Copy out the listing beneath, missing nothing.
DATA EXCERPTS: Begin
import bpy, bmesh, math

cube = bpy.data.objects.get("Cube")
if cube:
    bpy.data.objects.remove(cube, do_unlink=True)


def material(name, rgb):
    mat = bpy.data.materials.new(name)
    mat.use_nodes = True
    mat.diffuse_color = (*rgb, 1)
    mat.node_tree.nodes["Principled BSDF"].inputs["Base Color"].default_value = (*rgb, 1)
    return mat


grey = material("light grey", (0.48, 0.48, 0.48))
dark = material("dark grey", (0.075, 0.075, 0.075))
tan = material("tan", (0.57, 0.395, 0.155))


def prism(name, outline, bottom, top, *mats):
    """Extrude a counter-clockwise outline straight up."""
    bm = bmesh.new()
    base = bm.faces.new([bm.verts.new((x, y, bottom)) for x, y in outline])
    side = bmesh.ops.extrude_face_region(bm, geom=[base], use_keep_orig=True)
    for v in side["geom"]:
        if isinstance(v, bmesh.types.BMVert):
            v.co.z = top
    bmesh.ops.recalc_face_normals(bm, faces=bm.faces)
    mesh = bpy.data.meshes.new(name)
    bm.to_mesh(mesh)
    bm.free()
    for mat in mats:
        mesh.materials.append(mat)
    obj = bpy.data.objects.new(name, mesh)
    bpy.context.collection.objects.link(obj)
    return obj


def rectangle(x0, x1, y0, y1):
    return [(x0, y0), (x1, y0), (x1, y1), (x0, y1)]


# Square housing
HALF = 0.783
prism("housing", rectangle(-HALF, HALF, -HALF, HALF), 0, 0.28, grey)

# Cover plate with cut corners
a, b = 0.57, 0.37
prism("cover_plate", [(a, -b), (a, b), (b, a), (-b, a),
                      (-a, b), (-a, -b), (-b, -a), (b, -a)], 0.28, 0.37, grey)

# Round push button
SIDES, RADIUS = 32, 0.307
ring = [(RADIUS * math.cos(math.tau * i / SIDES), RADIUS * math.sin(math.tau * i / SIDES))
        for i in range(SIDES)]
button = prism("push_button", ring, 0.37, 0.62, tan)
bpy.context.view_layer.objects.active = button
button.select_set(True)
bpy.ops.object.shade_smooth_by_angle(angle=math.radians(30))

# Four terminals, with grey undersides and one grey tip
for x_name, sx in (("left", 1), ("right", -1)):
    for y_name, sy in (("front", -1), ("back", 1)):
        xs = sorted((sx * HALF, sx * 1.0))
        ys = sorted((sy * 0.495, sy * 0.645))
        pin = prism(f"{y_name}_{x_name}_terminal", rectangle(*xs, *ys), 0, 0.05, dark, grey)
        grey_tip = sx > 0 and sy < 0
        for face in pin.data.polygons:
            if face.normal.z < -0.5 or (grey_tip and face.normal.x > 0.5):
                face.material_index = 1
DATA EXCERPTS: End
• _OUTPUT BELOW_:
import bpy, bmesh, math

cube = bpy.data.objects.get("Cube")
if cube:
    bpy.data.objects.remove(cube, do_unlink=True)


def material(name, rgb):
    mat = bpy.data.materials.new(name)
    mat.use_nodes = True
    mat.diffuse_color = (*rgb, 1)
    mat.node_tree.nodes["Principled BSDF"].inputs["Base Color"].default_value = (*rgb, 1)
    return mat


grey = material("light grey", (0.48, 0.48, 0.48))
dark = material("dark grey", (0.075, 0.075, 0.075))
tan = material("tan", (0.57, 0.395, 0.155))


def prism(name, outline, bottom, top, *mats):
    """Extrude a counter-clockwise outline straight up."""
    bm = bmesh.new()
    base = bm.faces.new([bm.verts.new((x, y, bottom)) for x, y in outline])
    side = bmesh.ops.extrude_face_region(bm, geom=[base], use_keep_orig=True)
    for v in side["geom"]:
        if isinstance(v, bmesh.types.BMVert):
            v.co.z = top
    bmesh.ops.recalc_face_normals(bm, faces=bm.faces)
    mesh = bpy.data.meshes.new(name)
    bm.to_mesh(mesh)
    bm.free()
    for mat in mats:
        mesh.materials.append(mat)
    obj = bpy.data.objects.new(name, mesh)
    bpy.context.collection.objects.link(obj)
    return obj


def rectangle(x0, x1, y0, y1):
    return [(x0, y0), (x1, y0), (x1, y1), (x0, y1)]


# Square housing
HALF = 0.783
prism("housing", rectangle(-HALF, HALF, -HALF, HALF), 0, 0.28, grey)

# Cover plate with cut corners
a, b = 0.57, 0.37
prism("cover_plate", [(a, -b), (a, b), (b, a), (-b, a),
                      (-a, b), (-a, -b), (-b, -a), (b, -a)], 0.28, 0.37, grey)

# Round push button
SIDES, RADIUS = 32, 0.307
ring = [(RADIUS * math.cos(math.tau * i / SIDES), RADIUS * math.sin(math.tau * i / SIDES))
        for i in range(SIDES)]
button = prism("push_button", ring, 0.37, 0.62, tan)
bpy.context.view_layer.objects.active = button
button.select_set(True)
bpy.ops.object.shade_smooth_by_angle(angle=math.radians(30))

# Four terminals, with grey undersides and one grey tip
for x_name, sx in (("left", 1), ("right", -1)):
    for y_name, sy in (("front", -1), ("back", 1)):
        xs = sorted((sx * HALF, sx * 1.0))
        ys = sorted((sy * 0.495, sy * 0.645))
        pin = prism(f"{y_name}_{x_name}_terminal", rectangle(*xs, *ys), 0, 0.05, dark, grey)
        grey_tip = sx > 0 and sy < 0
        for face in pin.data.polygons:
            if face.normal.z < -0.5 or (grey_tip and face.normal.x > 0.5):
                face.material_index = 1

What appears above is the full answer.